After three straight months of negative growth, home prices around Seattle are on the upswing again.
Prices in King, Pierce and Snohomish counties rose by 0.7% since last year, according to the latest S&P CoreLogic Case-Shiller Home Price Index.
That growth can be attributed to Seattle’s southern neighbors.
In other words: It’s all about Tacoma, where homes are flying off the market.
Seasonal fluctuations aside, home prices in King and Snohomish counties have more or less leveled off in the past year. Only Pierce County continues to post high price increases, according to home-sales data from the Northwest Multiple Listing Service (NWMLS), which is more granular than Case-Shiller. The Case-Shiller index is based on a rolling average of home prices in all three counties.
And homes selling for less than roughly $420,000 saw the strongest increases in price over last year, 0.5%, compared to more expensive homes, Case-Shiller data shows. Most of the homes in Pierce County, where prices are around $384,500, fall into that category.

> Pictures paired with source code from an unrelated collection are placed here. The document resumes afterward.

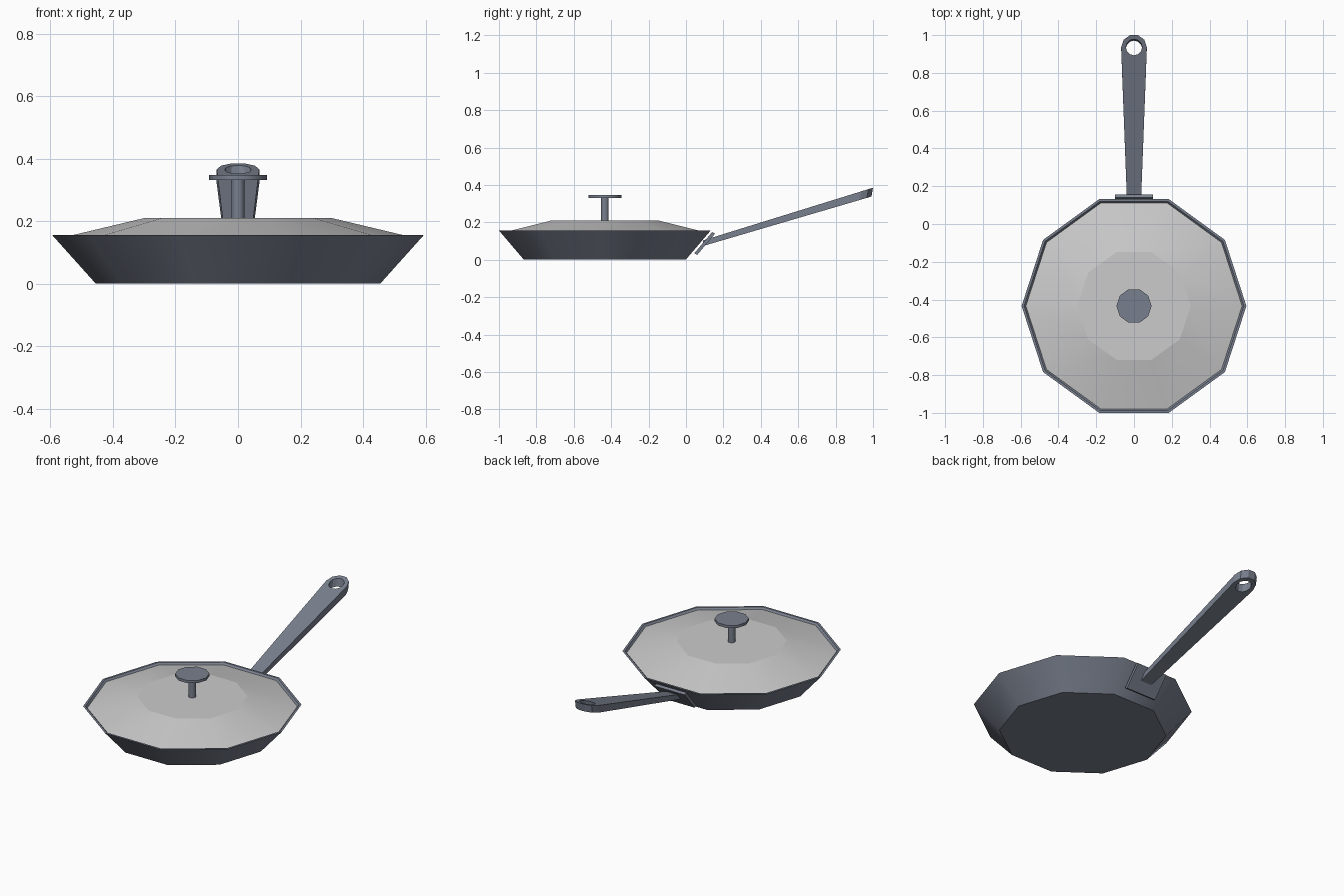
import bpy
import bmesh
from math import sin, cos, pi, radians

if "Cube" in bpy.data.objects:
    bpy.data.objects.remove(bpy.data.objects["Cube"])

CENTRE_Y = -0.434
SIDES = 10


def material(name, colour):
    mat = bpy.data.materials.new(name)
    mat.use_nodes = True
    mat.diffuse_color = (*colour, 1)
    mat.node_tree.nodes["Principled BSDF"].inputs["Base Color"].default_value = (*colour, 1)
    return mat


slate = material("slate grey", (0.19, 0.215, 0.27))
silver = material("light grey", (0.6, 0.6, 0.6))


def finish(name, bm, mat, angle):
    bmesh.ops.recalc_face_normals(bm, faces=bm.faces)
    mesh = bpy.data.meshes.new(name)
    bm.to_mesh(mesh)
    bm.free()
    mesh.materials.append(mat)
    obj = bpy.data.objects.new(name, mesh)
    bpy.context.collection.objects.link(obj)
    if angle:
        bpy.ops.object.select_all(action='DESELECT')
        obj.select_set(True)
        bpy.context.view_layer.objects.active = obj
        bpy.ops.object.shade_smooth_by_angle(angle=radians(angle))
    return obj


def turned(name, profile, mat, angle):
    """Ten-sided solid from (radius, height) rings, capped at both ends."""
    bm = bmesh.new()
    rings = [[bm.verts.new((r * cos(2 * pi * i / SIDES),
                            CENTRE_Y + r * sin(2 * pi * i / SIDES), z))
              for i in range(SIDES)] for r, z in profile]
    for low, high in zip(rings, rings[1:]):
        for i in range(SIDES):
            j = (i + 1) % SIDES
            bm.faces.new((low[i], low[j], high[j], high[i]))
    bm.faces.new(rings[0])
    bm.faces.new(rings[-1])
    return finish(name, bm, mat, angle)


# Pan body, lid and knob
turned("pan", [(0.455, 0), (0.595, 0.156), (0.582, 0.156), (0.455, 0.015)], slate, 32)
turned("lid", [(0.565, 0.136), (0.573, 0.145), (0.30, 0.21)], silver, 10)
turned("knob_stem", [(0.021, 0.205), (0.021, 0.333)], slate, 40)
turned("knob_disc", [(0.093, 0.331), (0.093, 0.347)], slate, 40)

# Mounting plate, lying along the sloping wall
bm = bmesh.new()
section = [(0.044, 0.034), (0.140, 0.148), (0.156, 0.140), (0.060, 0.026)]
face = bm.faces.new([bm.verts.new((-0.1, y, z)) for y, z in section])
side = bmesh.ops.extrude_face_region(bm, geom=[face])
for v in side["geom"]:
    if isinstance(v, bmesh.types.BMVert):
        v.co.x = 0.1
finish("handle_plate", bm, slate, 0)

# Handle: tapered outline with a rounded end and a hanging hole
END_Y = 0.936
outline = [(-0.036, 0.09), (0.036, 0.09)]
outline += [(0.068 * cos(pi * k / 5), END_Y + 0.067 * sin(pi * k / 5)) for k in range(6)]
hole = [(0.043 * cos(pi * k / 6), END_Y + 0.043 * sin(pi * k / 6)) for k in range(12)]
bm = bmesh.new()
edges = []
for loop in (outline, hole):
    verts = [bm.verts.new((x, y, 0)) for x, y in loop]
    edges += [bm.edges.new((a, b)) for a, b in zip(verts, verts[1:] + verts[:1])]
bmesh.ops.triangle_fill(bm, edges=edges, use_beauty=True)
lower = bmesh.ops.extrude_face_region(bm, geom=bm.faces[:], use_keep_orig=True)
under = {g for g in lower["geom"] if isinstance(g, bmesh.types.BMVert)}
for v in bm.verts:
    t = (v.co.y - 0.09) / 0.91
    if v in under:
        v.co.z = 0.073 + 0.265 * t
        v.co.y -= 0.008 * t
    else:
        v.co.z = 0.103 + 0.282 * t
finish("handle", bm, slate, 0)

Meanwhile, prices on homes selling for more than $420,000 stayed largely the same since last year. That price point includes most of the homes in King and Snohomish counties, according to the NWMLS.
Nationally, home prices saw a 0.3% month-over-month bump. Phoenix posted the strongest home price gains among major metropolitan areas, with a 6.3% increase over last year.
“However, a shift in regional leadership may be underway beneath the headline national index,” said S&P Managing Director Philip Murphy, from cities in the Southwest to those in the Southeast. After Phoenix, the next three cities with the strongest growth are all in the Southeast: Charlotte, Tampa and Atlanta.
And surprisingly, Las Vegas, the city that last year knocked Seattle out of its nearly-two-year streak of posting the highest home-price gains, didn’t make an appearance this month in the ranks of the top three cities with the fastest-increasing prices. Las Vegas, which posted a 0.2% decline in home prices from last month, was dethroned as the nation’s hottest housing market in August.